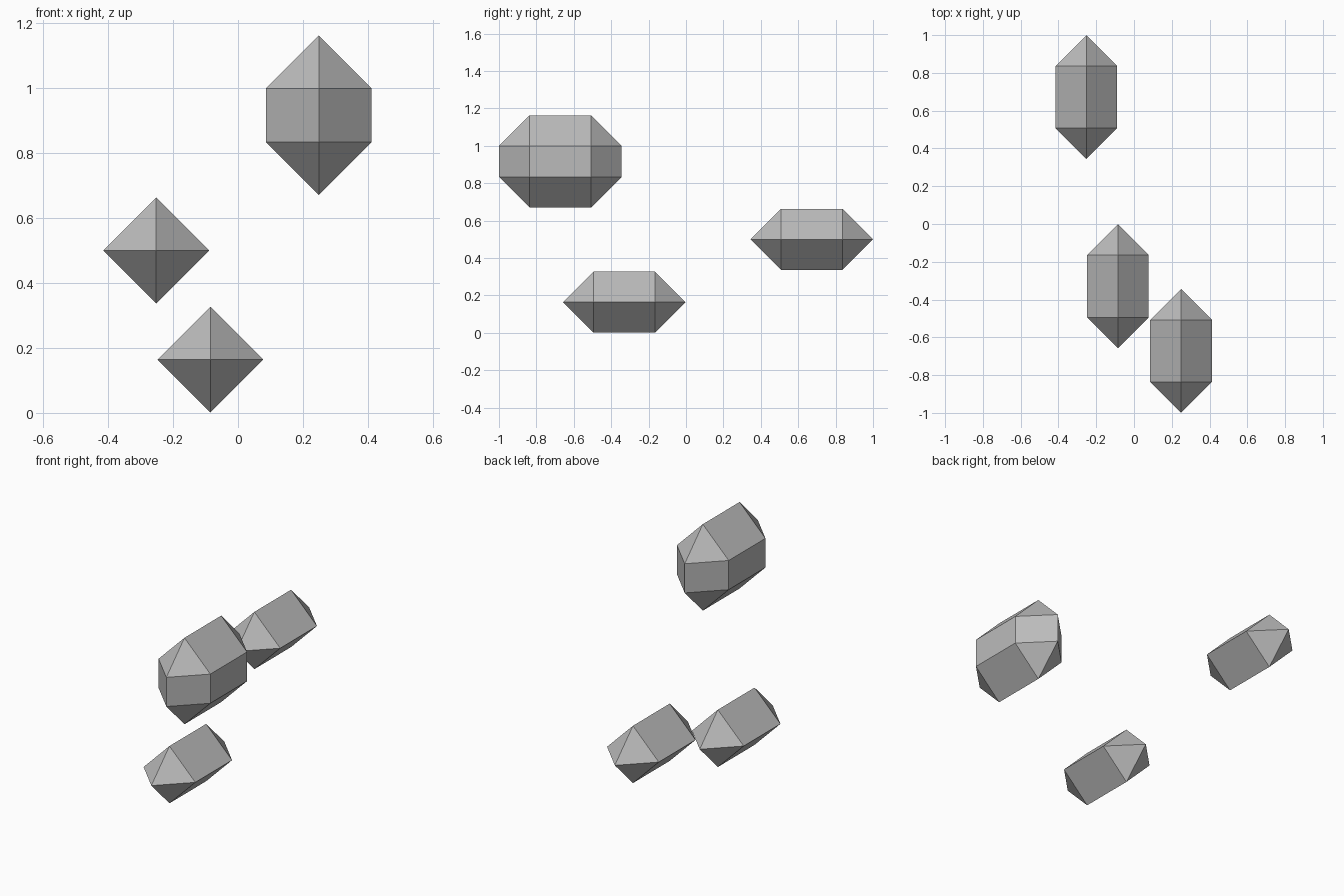
import bpy
import bmesh
from mathutils import Vector

cube = bpy.data.objects.get("Cube")
if cube:
    bpy.data.objects.remove(cube)

# Single grey stone colour
stone = bpy.data.materials.new("grey_stone")
stone.use_nodes = True
grey = (0.5, 0.5, 0.5, 1.0)
stone.diffuse_color = grey
stone.node_tree.nodes["Principled BSDF"].inputs["Base Color"].default_value = grey

RADIUS = 0.163  # octahedron radius of each end cap
HALF_BODY = 0.165  # half length of the straight body along y


def crystal(name, centre, half_wall=0.0):
    """Octahedron stretched along y, and along z by an upright wall."""
    points = set()
    for y in (-HALF_BODY, HALF_BODY):
        for z in (-half_wall, half_wall):
            for axis in range(3):
                for sign in (-1, 1):
                    p = Vector((0, y, z))
                    p[axis] += sign * RADIUS
                    points.add(tuple(p))
    bm = bmesh.new()
    for p in sorted(points):
        bm.verts.new(p)
    hull = bmesh.ops.convex_hull(bm, input=bm.verts[:])
    inside = {v for v in hull["geom_interior"] + hull["geom_unused"]
              if isinstance(v, bmesh.types.BMVert)}
    bmesh.ops.delete(bm, geom=list(inside), context="VERTS")
    # Merge the hull triangles into clean flat facets
    bmesh.ops.dissolve_limit(bm, angle_limit=0.02, verts=bm.verts[:], edges=bm.edges[:])
    bmesh.ops.recalc_face_normals(bm, faces=bm.faces[:])
    mesh = bpy.data.meshes.new(name)
    bm.to_mesh(mesh)
    bm.free()
    mesh.materials.append(stone)
    obj = bpy.data.objects.new(name, mesh)
    obj.location = centre
    bpy.context.collection.objects.link(obj)
    return obj


# Two plain crystals and one taller crystal
crystal("back_crystal", (-0.252, 0.672, 0.5))
crystal("low_crystal", (-0.085, -0.33, 0.164))
crystal("tall_crystal", (0.249, -0.672, 0.917), half_wall=0.083)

● ● ● ● ●

### Your task
Give back the entire listing verbatim, without the pictures.

### Exercise answer
import bpy
import bmesh
from mathutils import Vector

cube = bpy.data.objects.get("Cube")
if cube:
    bpy.data.objects.remove(cube)

# Single grey stone colour
stone = bpy.data.materials.new("grey_stone")
stone.use_nodes = True
grey = (0.5, 0.5, 0.5, 1.0)
stone.diffuse_color = grey
stone.node_tree.nodes["Principled BSDF"].inputs["Base Color"].default_value = grey

RADIUS = 0.163  # octahedron radius of each end cap
HALF_BODY = 0.165  # half length of the straight body along y


def crystal(name, centre, half_wall=0.0):
    """Octahedron stretched along y, and along z by an upright wall."""
    points = set()
    for y in (-HALF_BODY, HALF_BODY):
        for z in (-half_wall, half_wall):
            for axis in range(3):
                for sign in (-1, 1):
                    p = Vector((0, y, z))
                    p[axis] += sign * RADIUS
                    points.add(tuple(p))
    bm = bmesh.new()
    for p in sorted(points):
        bm.verts.new(p)
    hull = bmesh.ops.convex_hull(bm, input=bm.verts[:])
    inside = {v for v in hull["geom_interior"] + hull["geom_unused"]
              if isinstance(v, bmesh.types.BMVert)}
    bmesh.ops.delete(bm, geom=list(inside), context="VERTS")
    # Merge the hull triangles into clean flat facets
    bmesh.ops.dissolve_limit(bm, angle_limit=0.02, verts=bm.verts[:], edges=bm.edges[:])
    bmesh.ops.recalc_face_normals(bm, faces=bm.faces[:])
    mesh = bpy.data.meshes.new(name)
    bm.to_mesh(mesh)
    bm.free()
    mesh.materials.append(stone)
    obj = bpy.data.objects.new(name, mesh)
    obj.location = centre
    bpy.context.collection.objects.link(obj)
    return obj


# Two plain crystals and one taller crystal
crystal("back_crystal", (-0.252, 0.672, 0.5))
crystal("low_crystal", (-0.085, -0.33, 0.164))
crystal("tall_crystal", (0.249, -0.672, 0.917), half_wall=0.083)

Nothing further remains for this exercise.